> [Required action]:
The entries follow. Copy every line in which "grey" appears.

> [Record set]:
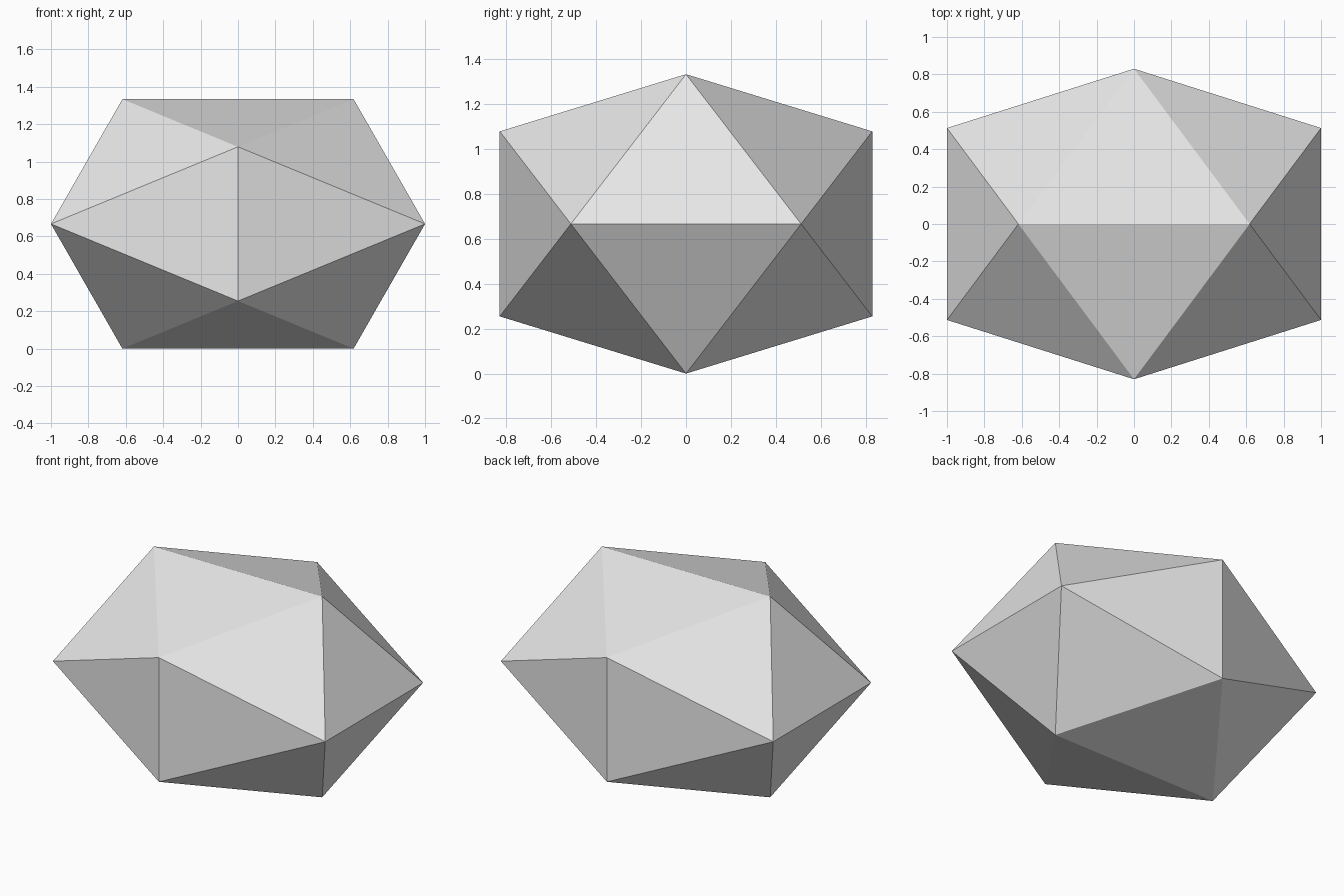
import bpy, bmesh, math
from mathutils import Vector

if "Cube" in bpy.data.objects:
    bpy.data.objects.remove(bpy.data.objects["Cube"])

# Stretched icosahedron: three golden rectangles, hulled and scaled
g = (math.sqrt(5) - 1) / 2
scale = Vector((1.0, 0.83, 0.667))

bm = bmesh.new()
for a in (-1, 1):
    for b in (-1, 1):
        for p in ((a * g, 0, b), (a, b * g, 0), (0, a, b * g)):
            bm.verts.new((p[0] * scale.x, p[1] * scale.y, (p[2] + 1) * scale.z))
bmesh.ops.convex_hull(bm, input=bm.verts)
bmesh.ops.recalc_face_normals(bm, faces=bm.faces)

mesh = bpy.data.meshes.new("faceted_stone")
bm.to_mesh(mesh)
bm.free()

# Plain light grey
grey = bpy.data.materials.new("light_grey")
grey.diffuse_color = (0.8, 0.8, 0.8, 1)
grey.use_nodes = True
grey.node_tree.nodes["Principled BSDF"].inputs["Base Color"].default_value = grey.diffuse_color
mesh.materials.append(grey)

stone = bpy.data.objects.new("faceted_stone", mesh)
bpy.context.collection.objects.link(stone)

> [Result below]:
# Plain light grey
grey = bpy.data.materials.new("light_grey")
grey.diffuse_color = (0.8, 0.8, 0.8, 1)
grey.use_nodes = True
grey.node_tree.nodes["Principled BSDF"].inputs["Base Color"].default_value = grey.diffuse_color
mesh.materials.append(grey)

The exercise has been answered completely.